*Problem:* Would you print the data below exactly, leaving out every picture?

*Supplied data:*
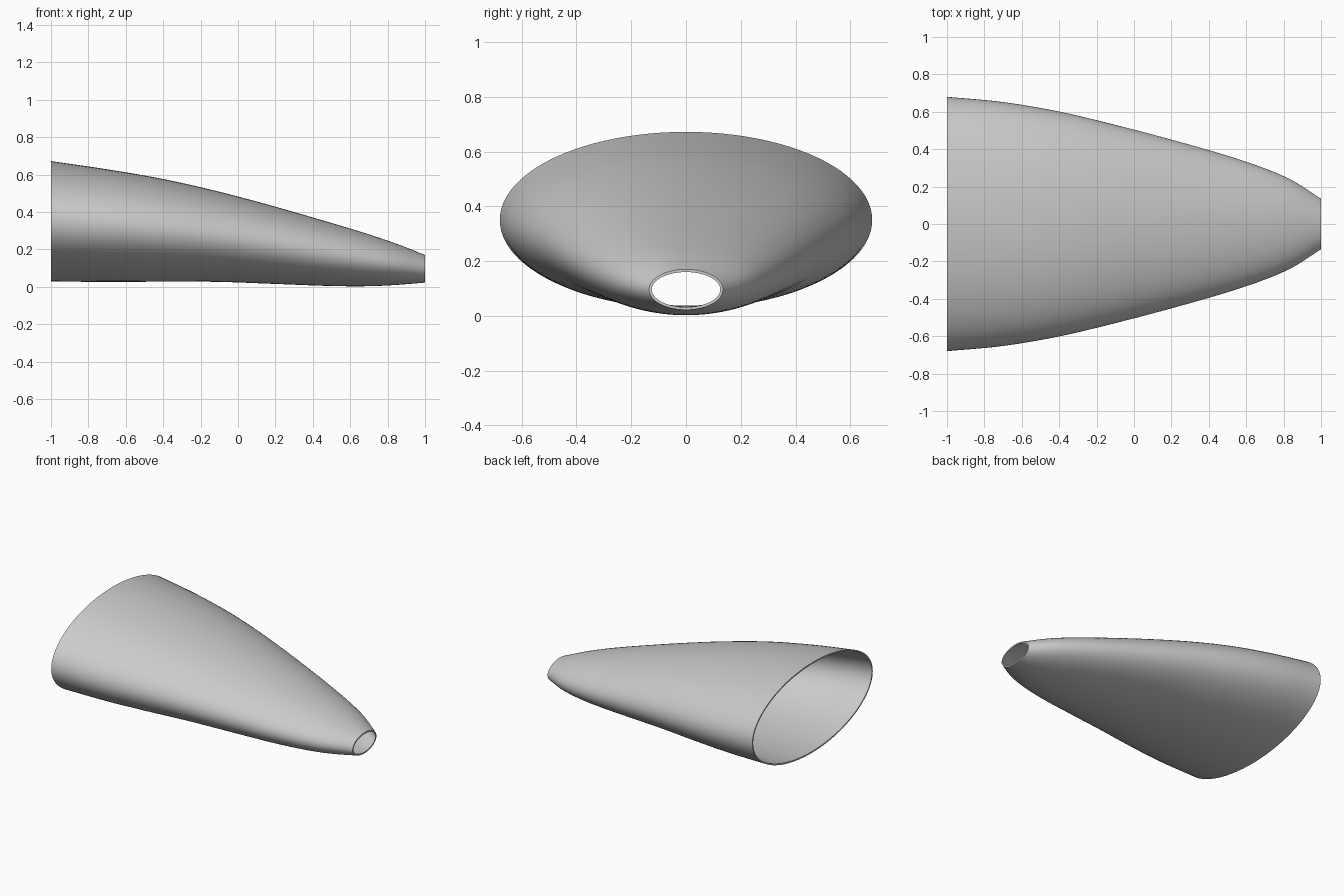
import bpy, bmesh, math

cube = bpy.data.objects.get("Cube")
if cube:
    bpy.data.objects.remove(cube, do_unlink=True)

SIDES = 96
STEPS = 6      # rings between two stations
WALL = 0.01

# Stations along the shell: x, half width, top z, bottom z
STATIONS = [
    (-1.0, 0.68, 0.672, 0.028),
    (-0.7, 0.652, 0.628, 0.026),
    (-0.4, 0.601, 0.576, 0.027),
    (-0.1, 0.53, 0.508, 0.026),
    (0.2, 0.451, 0.428, 0.015),
    (0.5, 0.365, 0.341, 0.004),
    (0.7, 0.297, 0.280, 0.003),
    (0.85, 0.231, 0.229, 0.01),
    (1.0, 0.135, 0.17, 0.022),
]


def smooth_stations():
    """Cubic interpolation through the stations, with slopes taken in x."""
    n = len(STATIONS)

    def slope(i, k):
        a, b = STATIONS[max(i - 1, 0)], STATIONS[min(i + 1, n - 1)]
        return (b[k] - a[k]) / (b[0] - a[0])

    rows = []
    for i in range(n - 1):
        p, q = STATIONS[i], STATIONS[i + 1]
        h = q[0] - p[0]
        for s in range(STEPS):
            t = s / STEPS
            row = [p[0] + h * t]
            for k in (1, 2, 3):
                row.append((2*t**3 - 3*t*t + 1) * p[k] + (3*t*t - 2*t**3) * q[k]
                           + h * (t**3 - 2*t*t + t) * slope(i, k)
                           + h * (t**3 - t*t) * slope(i + 1, k))
            rows.append(row)
    rows.append(STATIONS[-1])
    return rows


def ring(bm, row, inset):
    """Elliptical cross-section, shrunk by inset."""
    x, w, top, bottom = row
    mid, half = (top + bottom) / 2, (top - bottom) / 2
    angles = [math.tau * j / SIDES for j in range(SIDES)]
    return [bm.verts.new((x, (w - inset) * math.cos(a), mid + (half - inset) * math.sin(a)))
            for a in angles]


# Outer wall one way, inner wall back, closed into a tube with flat rims
bm = bmesh.new()
rows = smooth_stations()
loops = [ring(bm, r, 0) for r in rows] + [ring(bm, r, WALL) for r in reversed(rows)]
for a, b in zip(loops, loops[1:] + loops[:1]):
    for j in range(SIDES):
        k = (j + 1) % SIDES
        bm.faces.new((a[j], a[k], b[k], b[j]))
bmesh.ops.recalc_face_normals(bm, faces=bm.faces)

mesh = bpy.data.meshes.new("tapered_shell")
bm.to_mesh(mesh)
bm.free()
shell = bpy.data.objects.new("tapered_shell", mesh)
bpy.context.collection.objects.link(shell)

# Plain grey
grey = bpy.data.materials.new("light_grey")
grey.use_nodes = True
colour = (0.6, 0.6, 0.6, 1)
grey.diffuse_color = colour
grey.node_tree.nodes["Principled BSDF"].inputs["Base Color"].default_value = colour
mesh.materials.append(grey)

# Smooth walls, sharp rims
bpy.ops.object.select_all(action="DESELECT")
shell.select_set(True)
bpy.context.view_layer.objects.active = shell
bpy.ops.object.shade_smooth_by_angle(angle=math.radians(40))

*Worked solution:*
import bpy, bmesh, math

cube = bpy.data.objects.get("Cube")
if cube:
    bpy.data.objects.remove(cube, do_unlink=True)

SIDES = 96
STEPS = 6      # rings between two stations
WALL = 0.01

# Stations along the shell: x, half width, top z, bottom z
STATIONS = [
    (-1.0, 0.68, 0.672, 0.028),
    (-0.7, 0.652, 0.628, 0.026),
    (-0.4, 0.601, 0.576, 0.027),
    (-0.1, 0.53, 0.508, 0.026),
    (0.2, 0.451, 0.428, 0.015),
    (0.5, 0.365, 0.341, 0.004),
    (0.7, 0.297, 0.280, 0.003),
    (0.85, 0.231, 0.229, 0.01),
    (1.0, 0.135, 0.17, 0.022),
]


def smooth_stations():
    """Cubic interpolation through the stations, with slopes taken in x."""
    n = len(STATIONS)

    def slope(i, k):
        a, b = STATIONS[max(i - 1, 0)], STATIONS[min(i + 1, n - 1)]
        return (b[k] - a[k]) / (b[0] - a[0])

    rows = []
    for i in range(n - 1):
        p, q = STATIONS[i], STATIONS[i + 1]
        h = q[0] - p[0]
        for s in range(STEPS):
            t = s / STEPS
            row = [p[0] + h * t]
            for k in (1, 2, 3):
                row.append((2*t**3 - 3*t*t + 1) * p[k] + (3*t*t - 2*t**3) * q[k]
                           + h * (t**3 - 2*t*t + t) * slope(i, k)
                           + h * (t**3 - t*t) * slope(i + 1, k))
            rows.append(row)
    rows.append(STATIONS[-1])
    return rows


def ring(bm, row, inset):
    """Elliptical cross-section, shrunk by inset."""
    x, w, top, bottom = row
    mid, half = (top + bottom) / 2, (top - bottom) / 2
    angles = [math.tau * j / SIDES for j in range(SIDES)]
    return [bm.verts.new((x, (w - inset) * math.cos(a), mid + (half - inset) * math.sin(a)))
            for a in angles]


# Outer wall one way, inner wall back, closed into a tube with flat rims
bm = bmesh.new()
rows = smooth_stations()
loops = [ring(bm, r, 0) for r in rows] + [ring(bm, r, WALL) for r in reversed(rows)]
for a, b in zip(loops, loops[1:] + loops[:1]):
    for j in range(SIDES):
        k = (j + 1) % SIDES
        bm.faces.new((a[j], a[k], b[k], b[j]))
bmesh.ops.recalc_face_normals(bm, faces=bm.faces)

mesh = bpy.data.meshes.new("tapered_shell")
bm.to_mesh(mesh)
bm.free()
shell = bpy.data.objects.new("tapered_shell", mesh)
bpy.context.collection.objects.link(shell)

# Plain grey
grey = bpy.data.materials.new("light_grey")
grey.use_nodes = True
colour = (0.6, 0.6, 0.6, 1)
grey.diffuse_color = colour
grey.node_tree.nodes["Principled BSDF"].inputs["Base Color"].default_value = colour
mesh.materials.append(grey)

# Smooth walls, sharp rims
bpy.ops.object.select_all(action="DESELECT")
shell.select_set(True)
bpy.context.view_layer.objects.active = shell
bpy.ops.object.shade_smooth_by_angle(angle=math.radians(40))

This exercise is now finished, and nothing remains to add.